Santiago de Cuba is the second largest city in Cuba and a great board game from Eggert games . A merchant ship has docked and there is a lot of activity in the buildings and streets. The ship is waiting for citrus fruits, rum and cigars to be loaded with. In this game you as a merchant have to use the support of the locals and exert your influence in the important offices of the city. It is important to invest your money sensibly in order to emerge as a winner in the end. With every game there is a new tactical challenge, as the residents and buildings always change.
A move with two elements
You drive to the port or to a Cuban by car
With the car you have to move forward and you have two options. Either you drive to a Cuban you receive goods, victory points or money. Once you have decided on the port, you trigger your goods deliveries there.
Pedro the tobacco dealer, Maria the dancer, José the sugar cane farmer, Martinez the musician, Conchita the fruit dealer, El Zorro the pickpocket, Miguel the lumberjack, Pablo the fence and Alonso the lawyer are the Cuban characters that appear in this game and each one of them is his own Function.
After visiting a Cuban, you put your figure on a building. You can choose one of three buildings; if it is occupied, you cannot use it. Now you use the function of the building. If you went to a port instead of a Cuban, you cannot use a building. In the harbor round, all players are allowed to load goods onto the ship. If the ship's demand is met, a new ship comes into port.
Use a building with your own figure
Any use of a building is voluntary. The buildings are: the bank, the casino, the church, the distillery, the port office, the cigar factory, the black market, the office, the sawmill, the newspaper publisher, the café and the customs office.

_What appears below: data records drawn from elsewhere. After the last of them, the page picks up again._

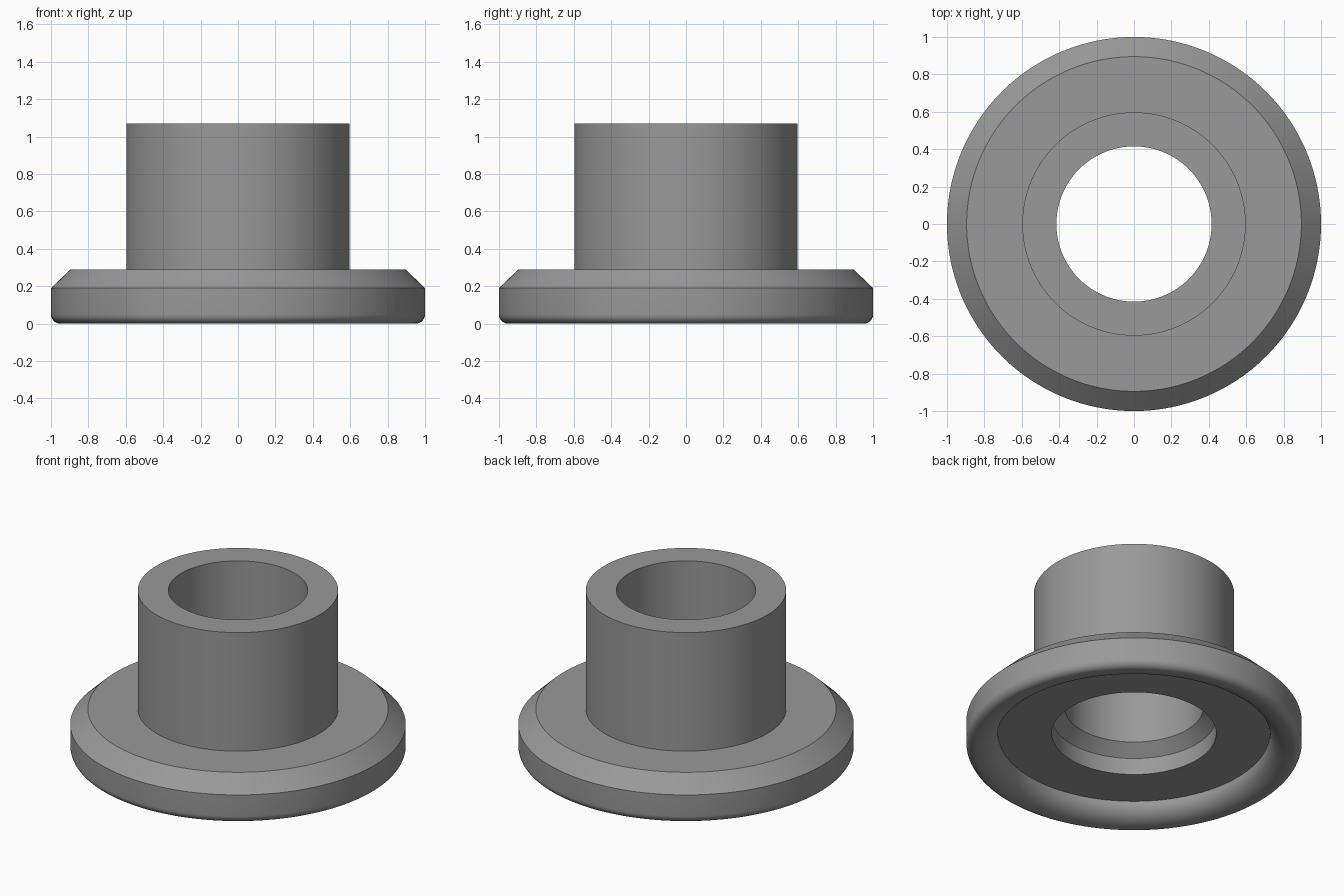
import bpy, bmesh, math

if "Cube" in bpy.data.objects:
    bpy.data.objects.remove(bpy.data.objects["Cube"])

SEGMENTS = 128

def arc(cx, cz, rx, rz, a0, a1, n=10):
    """Points on an elliptical arc in the (radius, height) plane."""
    angles = [math.radians(a0 + (a1 - a0) * i / n) for i in range(n + 1)]
    return [(cx + rx * math.cos(a), cz + rz * math.sin(a)) for a in angles]

# Closed cross-section of the flanged bushing, as (radius, height)
profile = [(0.415, 1.07), (0.415, 0.29), (0.49, 0.22), (0.49, 0.11)]  # bore and counterbore
profile += arc(0.94, 0.11, 0.13, 0.11, 180, 270)                      # rounded inner lip
profile += arc(0.95, 0.05, 0.05, 0.05, 270, 360)                      # rounded outer rim
profile += [(1.0, 0.19), (0.895, 0.29), (0.597, 0.29), (0.597, 1.07)] # bevel, flange, sleeve

# Revolve the cross-section
bm = bmesh.new()
rings = []
for i in range(SEGMENTS):
    t = 2 * math.pi * i / SEGMENTS
    rings.append([bm.verts.new((r * math.cos(t), r * math.sin(t), z)) for r, z in profile])
count = len(profile)
for i in range(SEGMENTS):
    a, b = rings[i], rings[(i + 1) % SEGMENTS]
    for j in range(count):
        k = (j + 1) % count
        bm.faces.new((a[j], b[j], b[k], a[k]))
bmesh.ops.remove_doubles(bm, verts=bm.verts, dist=1e-5)
bmesh.ops.recalc_face_normals(bm, faces=bm.faces)

mesh = bpy.data.meshes.new("flanged_bushing")
bm.to_mesh(mesh)
bm.free()
bushing = bpy.data.objects.new("flanged_bushing", mesh)
bpy.context.collection.objects.link(bushing)

# Plain grey finish
grey = bpy.data.materials.new("grey")
grey.diffuse_color = (0.32, 0.32, 0.32, 1)
grey.use_nodes = True
grey.node_tree.nodes["Principled BSDF"].inputs["Base Color"].default_value = grey.diffuse_color
mesh.materials.append(grey)

# Smooth round surfaces, sharp machined edges
bpy.context.view_layer.objects.active = bushing
bushing.select_set(True)
bpy.ops.object.shade_smooth_by_angle(angle=math.radians(30))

When the ship's demand is met or when the goods value marker is drawn on the checkered flag, a new ship arrives and you move the ship tile on the ship marker one space forward.
Together with Cuba and Havana, Santiago de Cuba forms one Family of games . Because the person and building cards are so well illustrated, there is no need to look up the rules, as many things are self-explanatory. The material is good except for the screen. This is too small and you have to be careful that the feet do not break off when you put them together. Long-term planning is difficult because the plan can quickly be changed again by the other players. In any case, a game with two or four works better than three and the short-term decisions are often more valuable.